**Records shown**
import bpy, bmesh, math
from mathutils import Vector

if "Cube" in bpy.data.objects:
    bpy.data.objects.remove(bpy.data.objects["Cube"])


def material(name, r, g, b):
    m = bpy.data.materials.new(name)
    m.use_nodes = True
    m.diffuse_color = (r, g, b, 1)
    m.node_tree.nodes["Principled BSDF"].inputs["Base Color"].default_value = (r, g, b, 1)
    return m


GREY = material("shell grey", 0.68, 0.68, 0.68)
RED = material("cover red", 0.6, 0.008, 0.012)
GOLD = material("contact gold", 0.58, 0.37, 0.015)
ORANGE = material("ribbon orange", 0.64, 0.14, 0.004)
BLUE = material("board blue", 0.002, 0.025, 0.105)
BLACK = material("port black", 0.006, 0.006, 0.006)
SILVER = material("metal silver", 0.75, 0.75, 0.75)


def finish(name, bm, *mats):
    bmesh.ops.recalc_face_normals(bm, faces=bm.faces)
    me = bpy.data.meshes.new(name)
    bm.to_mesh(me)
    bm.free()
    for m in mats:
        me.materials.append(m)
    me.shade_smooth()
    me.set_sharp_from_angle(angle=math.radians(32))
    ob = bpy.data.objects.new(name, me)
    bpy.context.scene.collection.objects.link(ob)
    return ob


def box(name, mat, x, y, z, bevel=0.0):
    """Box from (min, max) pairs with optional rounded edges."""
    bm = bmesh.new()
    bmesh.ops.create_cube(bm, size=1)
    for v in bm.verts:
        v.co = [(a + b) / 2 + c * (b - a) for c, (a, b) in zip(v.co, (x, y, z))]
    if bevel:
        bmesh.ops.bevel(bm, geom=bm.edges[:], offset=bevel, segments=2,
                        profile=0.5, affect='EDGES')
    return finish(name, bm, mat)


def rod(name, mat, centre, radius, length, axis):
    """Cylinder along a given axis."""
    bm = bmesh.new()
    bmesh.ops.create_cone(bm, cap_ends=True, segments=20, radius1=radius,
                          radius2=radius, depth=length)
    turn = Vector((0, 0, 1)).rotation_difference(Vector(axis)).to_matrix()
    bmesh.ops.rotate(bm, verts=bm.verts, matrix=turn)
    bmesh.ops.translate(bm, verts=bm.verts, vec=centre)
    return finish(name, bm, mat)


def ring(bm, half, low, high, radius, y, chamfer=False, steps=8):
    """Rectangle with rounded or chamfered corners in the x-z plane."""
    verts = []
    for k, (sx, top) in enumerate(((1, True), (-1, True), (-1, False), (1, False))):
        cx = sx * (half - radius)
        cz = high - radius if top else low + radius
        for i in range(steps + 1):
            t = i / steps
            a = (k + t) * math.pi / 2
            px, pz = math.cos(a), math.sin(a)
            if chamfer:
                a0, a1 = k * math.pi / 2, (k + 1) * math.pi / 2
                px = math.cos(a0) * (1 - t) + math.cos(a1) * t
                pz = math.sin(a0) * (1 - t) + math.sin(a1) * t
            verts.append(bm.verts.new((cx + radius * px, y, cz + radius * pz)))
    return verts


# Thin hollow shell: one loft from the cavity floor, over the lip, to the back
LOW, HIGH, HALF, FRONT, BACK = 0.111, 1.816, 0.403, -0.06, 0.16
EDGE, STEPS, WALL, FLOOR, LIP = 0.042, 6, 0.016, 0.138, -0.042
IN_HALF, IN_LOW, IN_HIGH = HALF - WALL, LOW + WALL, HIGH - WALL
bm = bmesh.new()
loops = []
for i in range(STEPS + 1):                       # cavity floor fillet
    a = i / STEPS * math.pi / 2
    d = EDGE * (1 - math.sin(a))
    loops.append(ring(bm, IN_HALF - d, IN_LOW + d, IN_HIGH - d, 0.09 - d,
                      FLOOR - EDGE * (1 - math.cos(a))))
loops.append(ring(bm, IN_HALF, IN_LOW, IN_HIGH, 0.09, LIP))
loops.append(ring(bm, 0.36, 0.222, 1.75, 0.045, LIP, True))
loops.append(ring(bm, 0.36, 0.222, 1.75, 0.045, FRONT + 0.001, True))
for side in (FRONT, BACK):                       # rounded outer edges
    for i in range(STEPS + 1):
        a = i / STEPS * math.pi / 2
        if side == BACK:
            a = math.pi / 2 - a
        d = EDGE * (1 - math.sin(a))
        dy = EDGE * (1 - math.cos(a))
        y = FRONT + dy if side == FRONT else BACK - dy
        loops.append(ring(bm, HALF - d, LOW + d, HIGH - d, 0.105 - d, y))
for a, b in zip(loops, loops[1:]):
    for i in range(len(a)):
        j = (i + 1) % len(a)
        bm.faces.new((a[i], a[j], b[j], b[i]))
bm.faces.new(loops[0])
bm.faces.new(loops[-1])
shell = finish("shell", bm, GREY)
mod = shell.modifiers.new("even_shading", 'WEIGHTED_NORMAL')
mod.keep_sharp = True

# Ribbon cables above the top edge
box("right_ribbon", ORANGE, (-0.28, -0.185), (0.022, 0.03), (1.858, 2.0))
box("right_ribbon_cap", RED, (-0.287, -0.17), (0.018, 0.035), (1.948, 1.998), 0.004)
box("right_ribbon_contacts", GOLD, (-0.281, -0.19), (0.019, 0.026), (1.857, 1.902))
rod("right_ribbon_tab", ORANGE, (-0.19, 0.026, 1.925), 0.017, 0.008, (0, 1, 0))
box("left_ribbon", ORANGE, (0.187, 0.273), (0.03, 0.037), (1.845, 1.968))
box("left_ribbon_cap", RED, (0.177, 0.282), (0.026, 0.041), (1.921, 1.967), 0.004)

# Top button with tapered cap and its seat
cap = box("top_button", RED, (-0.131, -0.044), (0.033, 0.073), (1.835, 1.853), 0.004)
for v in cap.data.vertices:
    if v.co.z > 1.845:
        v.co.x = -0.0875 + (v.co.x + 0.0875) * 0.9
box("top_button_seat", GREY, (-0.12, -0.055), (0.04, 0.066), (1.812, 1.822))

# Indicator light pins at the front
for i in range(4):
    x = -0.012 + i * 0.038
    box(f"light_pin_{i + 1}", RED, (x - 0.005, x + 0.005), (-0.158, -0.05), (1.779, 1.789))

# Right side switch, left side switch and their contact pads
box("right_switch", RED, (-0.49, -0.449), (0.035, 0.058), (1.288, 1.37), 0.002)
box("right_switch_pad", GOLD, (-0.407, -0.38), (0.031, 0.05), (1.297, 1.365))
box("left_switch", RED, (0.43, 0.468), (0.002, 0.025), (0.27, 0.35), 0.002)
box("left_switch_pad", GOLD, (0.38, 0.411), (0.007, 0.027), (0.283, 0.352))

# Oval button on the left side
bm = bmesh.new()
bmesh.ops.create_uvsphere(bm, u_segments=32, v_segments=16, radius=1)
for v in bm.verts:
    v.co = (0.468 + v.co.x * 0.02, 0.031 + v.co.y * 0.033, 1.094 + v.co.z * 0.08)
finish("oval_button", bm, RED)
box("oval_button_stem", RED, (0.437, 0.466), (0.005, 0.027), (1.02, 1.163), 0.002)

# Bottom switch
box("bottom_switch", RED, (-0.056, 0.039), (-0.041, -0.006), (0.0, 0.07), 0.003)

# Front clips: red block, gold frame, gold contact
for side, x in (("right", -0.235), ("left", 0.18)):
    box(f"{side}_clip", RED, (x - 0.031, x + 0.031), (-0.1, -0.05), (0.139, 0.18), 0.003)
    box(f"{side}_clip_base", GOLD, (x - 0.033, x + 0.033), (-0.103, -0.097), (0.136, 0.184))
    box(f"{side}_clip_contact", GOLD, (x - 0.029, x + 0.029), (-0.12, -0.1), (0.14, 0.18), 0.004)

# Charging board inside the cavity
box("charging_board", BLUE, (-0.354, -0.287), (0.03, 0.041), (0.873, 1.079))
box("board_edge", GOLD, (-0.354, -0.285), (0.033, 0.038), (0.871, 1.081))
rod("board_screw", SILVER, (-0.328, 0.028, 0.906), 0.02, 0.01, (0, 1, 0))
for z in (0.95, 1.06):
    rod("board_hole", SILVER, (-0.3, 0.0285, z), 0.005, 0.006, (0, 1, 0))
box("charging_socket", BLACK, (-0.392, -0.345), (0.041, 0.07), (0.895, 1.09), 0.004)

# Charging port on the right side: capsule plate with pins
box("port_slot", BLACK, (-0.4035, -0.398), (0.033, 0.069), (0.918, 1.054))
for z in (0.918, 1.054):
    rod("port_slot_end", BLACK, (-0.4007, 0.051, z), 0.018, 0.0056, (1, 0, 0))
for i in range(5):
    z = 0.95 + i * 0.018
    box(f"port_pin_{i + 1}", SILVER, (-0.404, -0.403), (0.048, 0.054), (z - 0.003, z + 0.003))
--
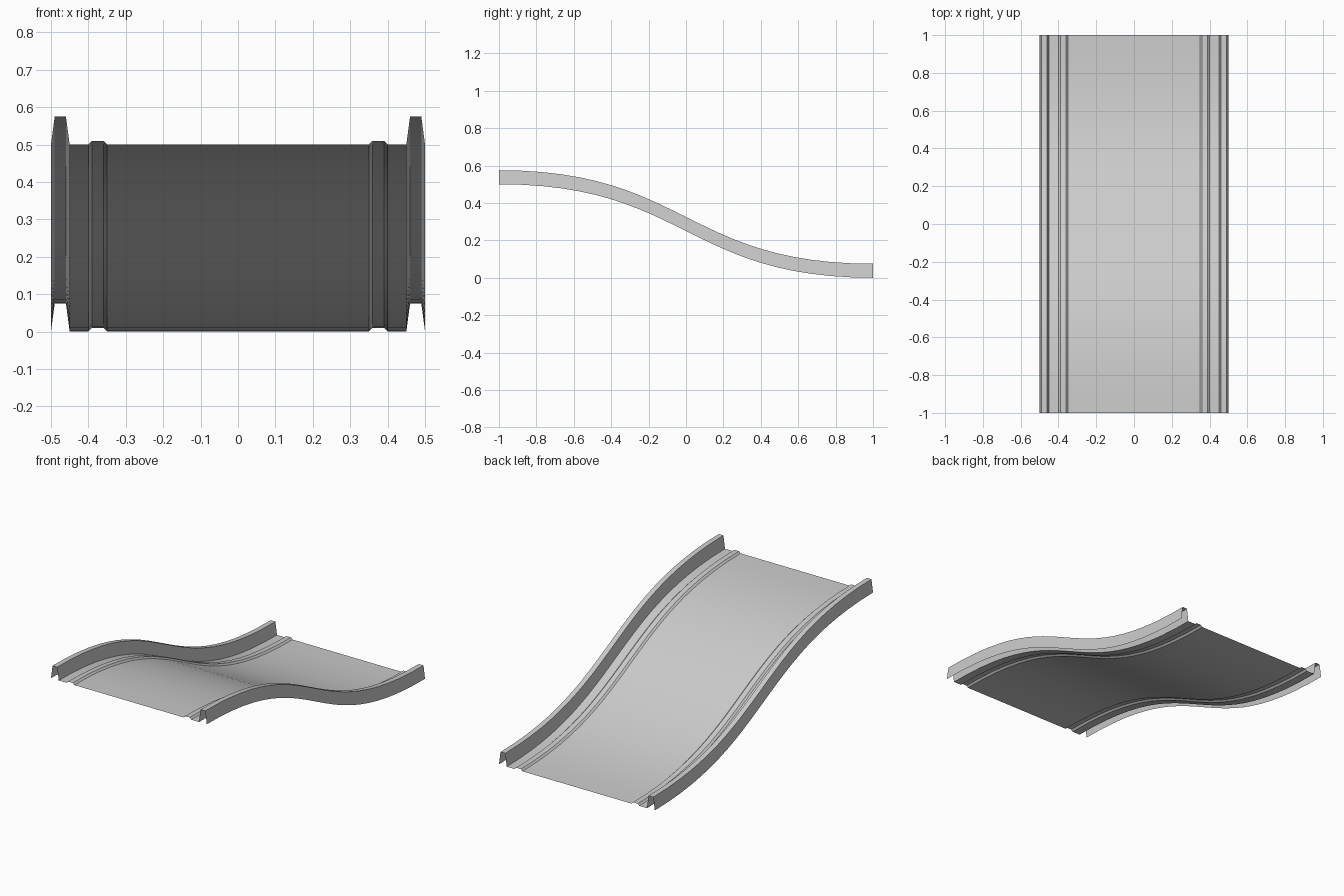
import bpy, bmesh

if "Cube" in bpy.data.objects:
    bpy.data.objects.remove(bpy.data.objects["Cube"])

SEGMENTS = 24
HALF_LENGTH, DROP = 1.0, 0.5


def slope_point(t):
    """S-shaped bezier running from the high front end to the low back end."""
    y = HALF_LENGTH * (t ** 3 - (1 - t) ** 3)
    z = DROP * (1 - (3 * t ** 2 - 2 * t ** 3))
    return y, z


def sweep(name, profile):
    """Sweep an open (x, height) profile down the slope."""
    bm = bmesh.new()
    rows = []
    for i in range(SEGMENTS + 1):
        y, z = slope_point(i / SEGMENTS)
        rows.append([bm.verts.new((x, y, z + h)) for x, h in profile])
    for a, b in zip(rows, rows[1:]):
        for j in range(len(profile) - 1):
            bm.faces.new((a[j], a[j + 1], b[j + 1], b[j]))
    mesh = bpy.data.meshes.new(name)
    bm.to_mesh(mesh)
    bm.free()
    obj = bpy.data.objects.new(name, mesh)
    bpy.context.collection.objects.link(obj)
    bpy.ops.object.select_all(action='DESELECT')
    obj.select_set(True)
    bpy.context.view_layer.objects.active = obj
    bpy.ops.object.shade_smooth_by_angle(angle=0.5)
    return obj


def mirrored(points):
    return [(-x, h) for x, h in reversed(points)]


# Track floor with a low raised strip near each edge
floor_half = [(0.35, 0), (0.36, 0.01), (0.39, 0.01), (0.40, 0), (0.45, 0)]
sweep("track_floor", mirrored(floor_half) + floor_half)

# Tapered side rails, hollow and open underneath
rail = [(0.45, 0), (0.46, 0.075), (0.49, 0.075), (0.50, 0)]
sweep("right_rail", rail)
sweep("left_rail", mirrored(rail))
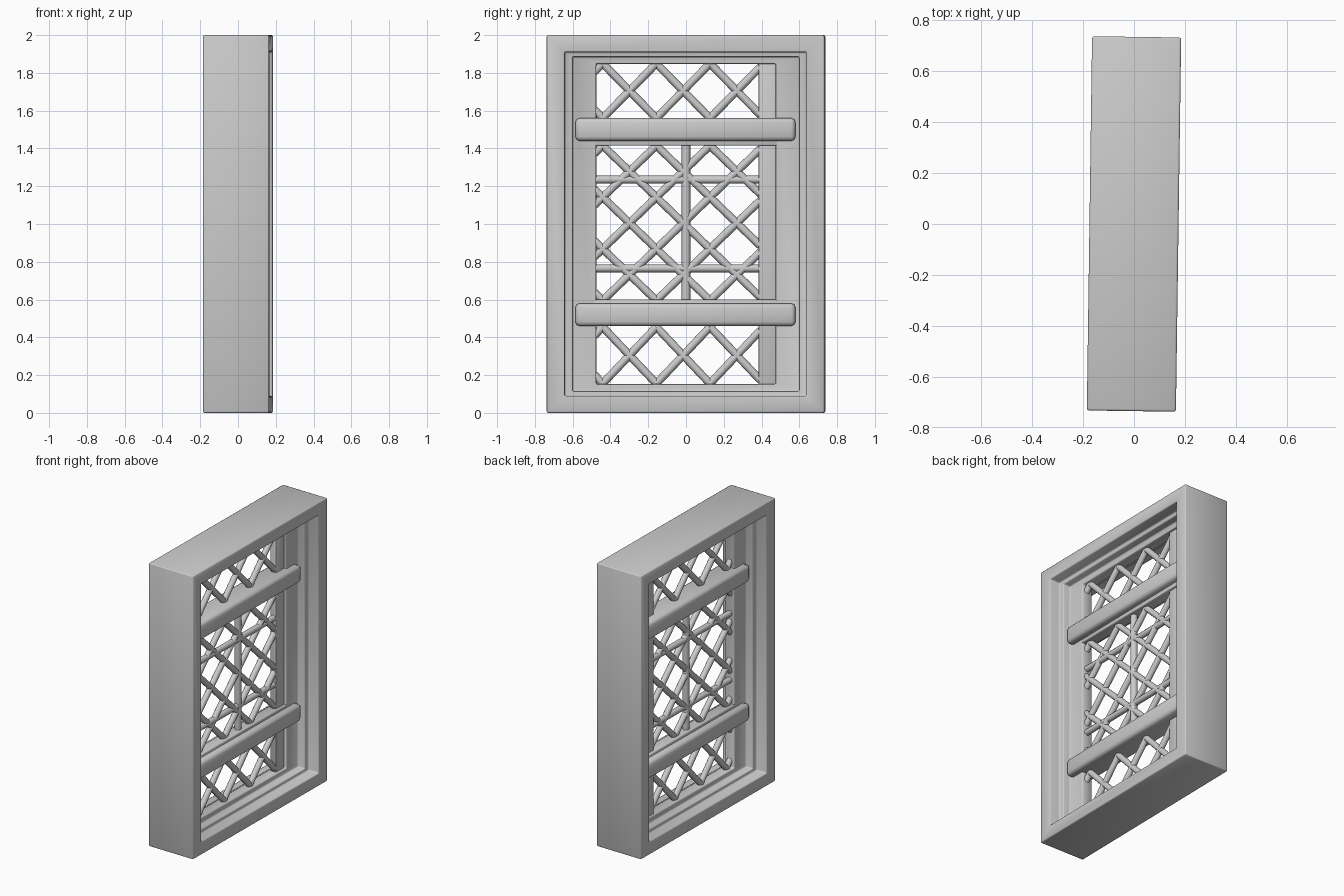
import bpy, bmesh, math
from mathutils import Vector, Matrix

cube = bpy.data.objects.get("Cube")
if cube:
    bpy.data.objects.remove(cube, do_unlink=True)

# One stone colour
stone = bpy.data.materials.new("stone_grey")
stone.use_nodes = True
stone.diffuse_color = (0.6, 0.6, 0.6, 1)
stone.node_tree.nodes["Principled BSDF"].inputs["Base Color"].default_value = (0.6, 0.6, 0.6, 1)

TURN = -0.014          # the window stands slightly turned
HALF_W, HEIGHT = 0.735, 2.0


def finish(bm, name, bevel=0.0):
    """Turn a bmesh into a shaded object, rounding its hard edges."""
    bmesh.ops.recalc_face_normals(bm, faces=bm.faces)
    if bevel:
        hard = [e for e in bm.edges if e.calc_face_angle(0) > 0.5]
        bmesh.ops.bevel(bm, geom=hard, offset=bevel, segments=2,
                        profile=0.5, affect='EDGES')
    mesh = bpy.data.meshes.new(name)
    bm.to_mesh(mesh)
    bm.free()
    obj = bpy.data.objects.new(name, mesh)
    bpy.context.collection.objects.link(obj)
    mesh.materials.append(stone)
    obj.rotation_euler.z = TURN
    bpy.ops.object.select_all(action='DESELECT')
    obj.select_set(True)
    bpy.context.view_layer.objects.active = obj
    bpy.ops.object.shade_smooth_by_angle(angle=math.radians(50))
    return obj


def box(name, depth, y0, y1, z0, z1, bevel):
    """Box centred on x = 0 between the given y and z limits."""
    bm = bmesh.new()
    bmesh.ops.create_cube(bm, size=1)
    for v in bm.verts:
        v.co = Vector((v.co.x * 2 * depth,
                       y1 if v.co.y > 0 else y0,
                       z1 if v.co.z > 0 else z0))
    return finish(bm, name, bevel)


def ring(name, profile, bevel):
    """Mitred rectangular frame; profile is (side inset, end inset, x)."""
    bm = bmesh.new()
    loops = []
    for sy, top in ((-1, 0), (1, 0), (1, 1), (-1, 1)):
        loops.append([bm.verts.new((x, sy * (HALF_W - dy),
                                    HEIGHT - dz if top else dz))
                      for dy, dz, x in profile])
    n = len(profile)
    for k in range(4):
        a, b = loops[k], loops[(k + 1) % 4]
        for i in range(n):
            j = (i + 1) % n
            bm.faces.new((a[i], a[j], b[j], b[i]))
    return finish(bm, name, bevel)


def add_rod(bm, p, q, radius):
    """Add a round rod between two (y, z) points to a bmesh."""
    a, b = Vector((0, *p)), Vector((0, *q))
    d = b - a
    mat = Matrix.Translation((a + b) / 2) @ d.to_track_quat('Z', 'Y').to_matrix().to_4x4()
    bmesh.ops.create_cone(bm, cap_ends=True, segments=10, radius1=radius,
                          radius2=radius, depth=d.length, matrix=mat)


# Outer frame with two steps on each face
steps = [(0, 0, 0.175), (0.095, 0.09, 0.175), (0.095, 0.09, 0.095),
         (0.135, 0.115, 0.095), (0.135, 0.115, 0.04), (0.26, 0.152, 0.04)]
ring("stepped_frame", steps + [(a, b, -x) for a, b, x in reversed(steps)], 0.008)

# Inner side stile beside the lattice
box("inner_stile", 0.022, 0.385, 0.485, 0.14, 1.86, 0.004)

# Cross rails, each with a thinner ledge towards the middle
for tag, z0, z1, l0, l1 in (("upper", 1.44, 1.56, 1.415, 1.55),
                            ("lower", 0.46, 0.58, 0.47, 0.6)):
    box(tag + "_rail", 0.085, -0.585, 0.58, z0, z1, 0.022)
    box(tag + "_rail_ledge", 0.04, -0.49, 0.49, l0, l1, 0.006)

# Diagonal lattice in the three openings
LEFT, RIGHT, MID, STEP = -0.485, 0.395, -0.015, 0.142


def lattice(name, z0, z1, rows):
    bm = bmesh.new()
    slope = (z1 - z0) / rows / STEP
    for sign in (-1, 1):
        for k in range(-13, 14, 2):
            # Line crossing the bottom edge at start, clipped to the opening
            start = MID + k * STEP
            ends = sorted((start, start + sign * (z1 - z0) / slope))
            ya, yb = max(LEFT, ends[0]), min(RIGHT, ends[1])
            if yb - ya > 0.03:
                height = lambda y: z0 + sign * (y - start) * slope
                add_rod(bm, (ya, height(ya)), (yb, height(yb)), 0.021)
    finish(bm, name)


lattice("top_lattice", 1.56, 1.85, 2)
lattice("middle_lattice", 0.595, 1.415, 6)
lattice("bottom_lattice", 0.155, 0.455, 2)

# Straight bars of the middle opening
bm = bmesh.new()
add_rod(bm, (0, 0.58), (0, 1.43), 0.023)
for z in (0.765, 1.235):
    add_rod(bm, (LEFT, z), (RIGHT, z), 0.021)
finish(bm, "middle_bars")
---
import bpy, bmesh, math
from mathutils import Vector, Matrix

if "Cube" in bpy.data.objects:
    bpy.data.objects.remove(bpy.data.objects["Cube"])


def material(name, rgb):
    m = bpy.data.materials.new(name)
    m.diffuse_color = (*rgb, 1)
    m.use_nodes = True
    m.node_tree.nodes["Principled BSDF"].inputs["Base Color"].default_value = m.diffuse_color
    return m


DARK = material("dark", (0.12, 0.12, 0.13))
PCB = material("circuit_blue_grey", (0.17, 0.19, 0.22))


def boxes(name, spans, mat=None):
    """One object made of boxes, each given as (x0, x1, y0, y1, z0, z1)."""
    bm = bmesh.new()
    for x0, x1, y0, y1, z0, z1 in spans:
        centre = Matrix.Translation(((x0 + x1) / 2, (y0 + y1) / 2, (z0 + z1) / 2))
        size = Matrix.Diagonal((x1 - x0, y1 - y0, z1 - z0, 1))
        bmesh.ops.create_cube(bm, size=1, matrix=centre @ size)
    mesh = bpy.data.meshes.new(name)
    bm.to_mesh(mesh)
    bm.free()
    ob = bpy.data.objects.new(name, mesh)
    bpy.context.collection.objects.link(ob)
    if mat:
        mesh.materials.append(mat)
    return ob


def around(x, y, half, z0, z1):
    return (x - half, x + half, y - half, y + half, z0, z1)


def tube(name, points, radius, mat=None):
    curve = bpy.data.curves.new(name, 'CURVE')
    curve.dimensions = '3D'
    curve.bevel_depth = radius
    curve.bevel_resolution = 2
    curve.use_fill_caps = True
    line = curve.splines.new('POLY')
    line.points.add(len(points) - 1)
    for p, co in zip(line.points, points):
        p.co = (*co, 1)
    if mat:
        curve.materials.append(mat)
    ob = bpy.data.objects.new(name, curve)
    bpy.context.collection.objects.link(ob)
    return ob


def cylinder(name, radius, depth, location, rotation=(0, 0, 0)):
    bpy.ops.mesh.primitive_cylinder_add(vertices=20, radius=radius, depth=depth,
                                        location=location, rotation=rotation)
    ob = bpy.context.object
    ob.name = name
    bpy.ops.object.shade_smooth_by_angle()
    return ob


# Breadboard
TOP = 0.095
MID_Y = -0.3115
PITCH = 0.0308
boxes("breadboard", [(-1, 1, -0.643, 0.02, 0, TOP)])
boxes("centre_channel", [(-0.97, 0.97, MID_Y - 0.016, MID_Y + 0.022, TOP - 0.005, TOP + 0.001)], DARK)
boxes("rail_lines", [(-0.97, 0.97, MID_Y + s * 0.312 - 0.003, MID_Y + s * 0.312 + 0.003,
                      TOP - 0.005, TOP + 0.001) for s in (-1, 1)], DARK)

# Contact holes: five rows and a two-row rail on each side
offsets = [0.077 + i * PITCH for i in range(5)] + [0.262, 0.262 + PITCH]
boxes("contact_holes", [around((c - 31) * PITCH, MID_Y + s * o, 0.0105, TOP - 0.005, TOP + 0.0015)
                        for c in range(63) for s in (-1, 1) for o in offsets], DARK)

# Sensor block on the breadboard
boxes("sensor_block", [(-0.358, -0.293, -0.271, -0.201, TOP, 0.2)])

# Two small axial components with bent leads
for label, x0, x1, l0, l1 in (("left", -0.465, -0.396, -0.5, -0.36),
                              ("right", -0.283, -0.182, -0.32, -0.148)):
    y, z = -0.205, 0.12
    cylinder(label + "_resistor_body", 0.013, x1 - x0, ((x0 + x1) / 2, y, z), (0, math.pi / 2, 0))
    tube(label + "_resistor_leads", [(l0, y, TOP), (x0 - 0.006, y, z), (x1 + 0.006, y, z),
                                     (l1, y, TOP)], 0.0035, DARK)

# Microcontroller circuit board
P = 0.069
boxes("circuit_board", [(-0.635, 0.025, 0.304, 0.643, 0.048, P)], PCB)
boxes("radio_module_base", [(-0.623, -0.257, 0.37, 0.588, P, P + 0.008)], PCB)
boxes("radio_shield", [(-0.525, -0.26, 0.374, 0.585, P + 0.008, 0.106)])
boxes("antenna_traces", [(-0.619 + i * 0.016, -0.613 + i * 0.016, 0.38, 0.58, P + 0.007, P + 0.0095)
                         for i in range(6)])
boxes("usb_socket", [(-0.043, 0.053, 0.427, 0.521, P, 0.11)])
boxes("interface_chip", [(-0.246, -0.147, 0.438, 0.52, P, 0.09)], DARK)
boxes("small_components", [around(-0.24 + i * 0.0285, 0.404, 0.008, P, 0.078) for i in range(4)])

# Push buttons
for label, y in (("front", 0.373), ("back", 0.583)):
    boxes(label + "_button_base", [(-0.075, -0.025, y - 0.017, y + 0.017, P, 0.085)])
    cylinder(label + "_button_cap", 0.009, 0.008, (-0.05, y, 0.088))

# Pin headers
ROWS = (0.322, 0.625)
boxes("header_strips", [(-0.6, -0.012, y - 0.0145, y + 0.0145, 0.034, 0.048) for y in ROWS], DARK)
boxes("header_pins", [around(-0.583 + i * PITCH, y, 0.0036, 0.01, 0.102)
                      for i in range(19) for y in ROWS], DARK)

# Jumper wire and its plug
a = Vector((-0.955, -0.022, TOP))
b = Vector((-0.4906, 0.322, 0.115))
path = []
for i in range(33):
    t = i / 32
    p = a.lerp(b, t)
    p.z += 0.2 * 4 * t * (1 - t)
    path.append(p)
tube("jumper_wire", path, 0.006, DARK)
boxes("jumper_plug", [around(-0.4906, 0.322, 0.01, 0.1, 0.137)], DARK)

**Assignment**
Report the number of lines in the listing that include the string "loops"; give nothing but the number.

**Solution to this exercise**
12